(Pictures paired with source code)
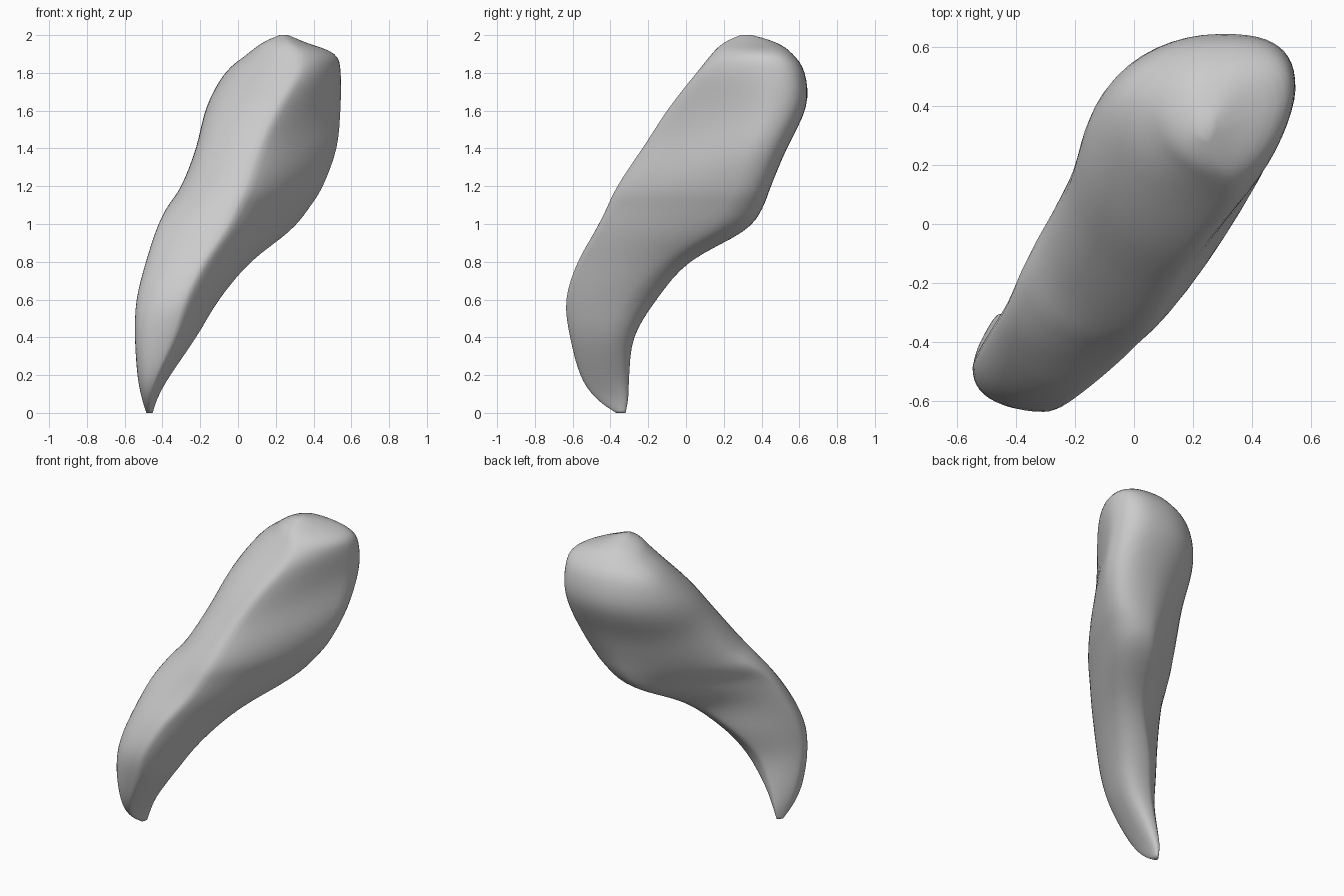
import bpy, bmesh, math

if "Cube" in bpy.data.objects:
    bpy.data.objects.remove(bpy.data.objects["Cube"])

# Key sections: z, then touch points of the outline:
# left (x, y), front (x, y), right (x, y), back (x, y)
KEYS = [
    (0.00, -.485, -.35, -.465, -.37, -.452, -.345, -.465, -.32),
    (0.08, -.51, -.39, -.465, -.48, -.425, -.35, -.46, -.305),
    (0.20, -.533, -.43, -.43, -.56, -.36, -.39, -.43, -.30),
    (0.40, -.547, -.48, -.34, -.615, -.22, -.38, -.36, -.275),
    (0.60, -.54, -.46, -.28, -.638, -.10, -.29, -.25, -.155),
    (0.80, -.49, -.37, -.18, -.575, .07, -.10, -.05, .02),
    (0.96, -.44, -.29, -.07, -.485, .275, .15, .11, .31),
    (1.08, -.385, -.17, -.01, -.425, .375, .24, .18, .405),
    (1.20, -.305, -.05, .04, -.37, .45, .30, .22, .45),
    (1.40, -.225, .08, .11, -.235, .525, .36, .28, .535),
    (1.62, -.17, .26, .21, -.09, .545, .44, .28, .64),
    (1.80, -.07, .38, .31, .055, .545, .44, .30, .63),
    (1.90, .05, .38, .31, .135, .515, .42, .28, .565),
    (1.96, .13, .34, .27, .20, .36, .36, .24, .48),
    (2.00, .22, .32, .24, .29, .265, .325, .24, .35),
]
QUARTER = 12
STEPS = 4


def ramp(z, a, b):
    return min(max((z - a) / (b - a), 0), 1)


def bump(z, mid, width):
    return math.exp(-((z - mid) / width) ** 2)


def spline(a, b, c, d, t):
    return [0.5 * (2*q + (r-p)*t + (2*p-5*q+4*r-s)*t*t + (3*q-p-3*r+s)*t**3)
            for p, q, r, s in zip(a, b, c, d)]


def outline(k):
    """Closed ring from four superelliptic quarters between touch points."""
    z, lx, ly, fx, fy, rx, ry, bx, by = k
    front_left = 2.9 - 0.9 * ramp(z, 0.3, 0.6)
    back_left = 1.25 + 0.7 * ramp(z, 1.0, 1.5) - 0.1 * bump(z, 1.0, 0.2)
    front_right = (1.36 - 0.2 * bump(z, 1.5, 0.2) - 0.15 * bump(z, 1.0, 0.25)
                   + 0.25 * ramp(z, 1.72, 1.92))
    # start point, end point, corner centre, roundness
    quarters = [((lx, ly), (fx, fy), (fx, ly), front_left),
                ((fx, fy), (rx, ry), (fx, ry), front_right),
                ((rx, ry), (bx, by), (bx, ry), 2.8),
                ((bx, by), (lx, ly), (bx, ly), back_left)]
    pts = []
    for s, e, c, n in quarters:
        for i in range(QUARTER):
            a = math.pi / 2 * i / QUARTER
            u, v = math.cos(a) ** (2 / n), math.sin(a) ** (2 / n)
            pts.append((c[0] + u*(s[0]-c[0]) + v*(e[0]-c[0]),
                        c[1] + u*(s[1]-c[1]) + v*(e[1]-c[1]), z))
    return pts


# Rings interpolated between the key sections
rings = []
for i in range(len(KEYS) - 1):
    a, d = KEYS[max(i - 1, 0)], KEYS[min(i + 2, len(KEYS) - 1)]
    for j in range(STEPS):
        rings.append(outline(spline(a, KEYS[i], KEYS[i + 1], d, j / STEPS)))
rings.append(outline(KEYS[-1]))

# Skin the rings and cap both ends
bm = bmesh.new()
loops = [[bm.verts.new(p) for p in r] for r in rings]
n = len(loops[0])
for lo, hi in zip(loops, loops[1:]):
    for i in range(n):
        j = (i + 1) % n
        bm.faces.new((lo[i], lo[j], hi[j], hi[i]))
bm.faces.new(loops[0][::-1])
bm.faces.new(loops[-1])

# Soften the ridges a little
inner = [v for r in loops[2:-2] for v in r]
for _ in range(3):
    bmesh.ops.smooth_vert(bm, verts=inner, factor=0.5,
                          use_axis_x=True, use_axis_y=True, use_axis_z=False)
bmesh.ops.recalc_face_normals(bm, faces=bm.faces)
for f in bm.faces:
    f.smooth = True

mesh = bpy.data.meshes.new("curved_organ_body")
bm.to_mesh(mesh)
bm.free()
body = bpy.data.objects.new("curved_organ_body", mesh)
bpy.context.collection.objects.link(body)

(TASK DIRECTIONS) The copy must reproduce every entry exactly while excluding all pictures.

(RESULT OF THIS EXERCISE)
import bpy, bmesh, math

if "Cube" in bpy.data.objects:
    bpy.data.objects.remove(bpy.data.objects["Cube"])

# Key sections: z, then touch points of the outline:
# left (x, y), front (x, y), right (x, y), back (x, y)
KEYS = [
    (0.00, -.485, -.35, -.465, -.37, -.452, -.345, -.465, -.32),
    (0.08, -.51, -.39, -.465, -.48, -.425, -.35, -.46, -.305),
    (0.20, -.533, -.43, -.43, -.56, -.36, -.39, -.43, -.30),
    (0.40, -.547, -.48, -.34, -.615, -.22, -.38, -.36, -.275),
    (0.60, -.54, -.46, -.28, -.638, -.10, -.29, -.25, -.155),
    (0.80, -.49, -.37, -.18, -.575, .07, -.10, -.05, .02),
    (0.96, -.44, -.29, -.07, -.485, .275, .15, .11, .31),
    (1.08, -.385, -.17, -.01, -.425, .375, .24, .18, .405),
    (1.20, -.305, -.05, .04, -.37, .45, .30, .22, .45),
    (1.40, -.225, .08, .11, -.235, .525, .36, .28, .535),
    (1.62, -.17, .26, .21, -.09, .545, .44, .28, .64),
    (1.80, -.07, .38, .31, .055, .545, .44, .30, .63),
    (1.90, .05, .38, .31, .135, .515, .42, .28, .565),
    (1.96, .13, .34, .27, .20, .36, .36, .24, .48),
    (2.00, .22, .32, .24, .29, .265, .325, .24, .35),
]
QUARTER = 12
STEPS = 4


def ramp(z, a, b):
    return min(max((z - a) / (b - a), 0), 1)


def bump(z, mid, width):
    return math.exp(-((z - mid) / width) ** 2)


def spline(a, b, c, d, t):
    return [0.5 * (2*q + (r-p)*t + (2*p-5*q+4*r-s)*t*t + (3*q-p-3*r+s)*t**3)
            for p, q, r, s in zip(a, b, c, d)]


def outline(k):
    """Closed ring from four superelliptic quarters between touch points."""
    z, lx, ly, fx, fy, rx, ry, bx, by = k
    front_left = 2.9 - 0.9 * ramp(z, 0.3, 0.6)
    back_left = 1.25 + 0.7 * ramp(z, 1.0, 1.5) - 0.1 * bump(z, 1.0, 0.2)
    front_right = (1.36 - 0.2 * bump(z, 1.5, 0.2) - 0.15 * bump(z, 1.0, 0.25)
                   + 0.25 * ramp(z, 1.72, 1.92))
    # start point, end point, corner centre, roundness
    quarters = [((lx, ly), (fx, fy), (fx, ly), front_left),
                ((fx, fy), (rx, ry), (fx, ry), front_right),
                ((rx, ry), (bx, by), (bx, ry), 2.8),
                ((bx, by), (lx, ly), (bx, ly), back_left)]
    pts = []
    for s, e, c, n in quarters:
        for i in range(QUARTER):
            a = math.pi / 2 * i / QUARTER
            u, v = math.cos(a) ** (2 / n), math.sin(a) ** (2 / n)
            pts.append((c[0] + u*(s[0]-c[0]) + v*(e[0]-c[0]),
                        c[1] + u*(s[1]-c[1]) + v*(e[1]-c[1]), z))
    return pts


# Rings interpolated between the key sections
rings = []
for i in range(len(KEYS) - 1):
    a, d = KEYS[max(i - 1, 0)], KEYS[min(i + 2, len(KEYS) - 1)]
    for j in range(STEPS):
        rings.append(outline(spline(a, KEYS[i], KEYS[i + 1], d, j / STEPS)))
rings.append(outline(KEYS[-1]))

# Skin the rings and cap both ends
bm = bmesh.new()
loops = [[bm.verts.new(p) for p in r] for r in rings]
n = len(loops[0])
for lo, hi in zip(loops, loops[1:]):
    for i in range(n):
        j = (i + 1) % n
        bm.faces.new((lo[i], lo[j], hi[j], hi[i]))
bm.faces.new(loops[0][::-1])
bm.faces.new(loops[-1])

# Soften the ridges a little
inner = [v for r in loops[2:-2] for v in r]
for _ in range(3):
    bmesh.ops.smooth_vert(bm, verts=inner, factor=0.5,
                          use_axis_x=True, use_axis_y=True, use_axis_z=False)
bmesh.ops.recalc_face_normals(bm, faces=bm.faces)
for f in bm.faces:
    f.smooth = True

mesh = bpy.data.meshes.new("curved_organ_body")
bm.to_mesh(mesh)
bm.free()
body = bpy.data.objects.new("curved_organ_body", mesh)
bpy.context.collection.objects.link(body)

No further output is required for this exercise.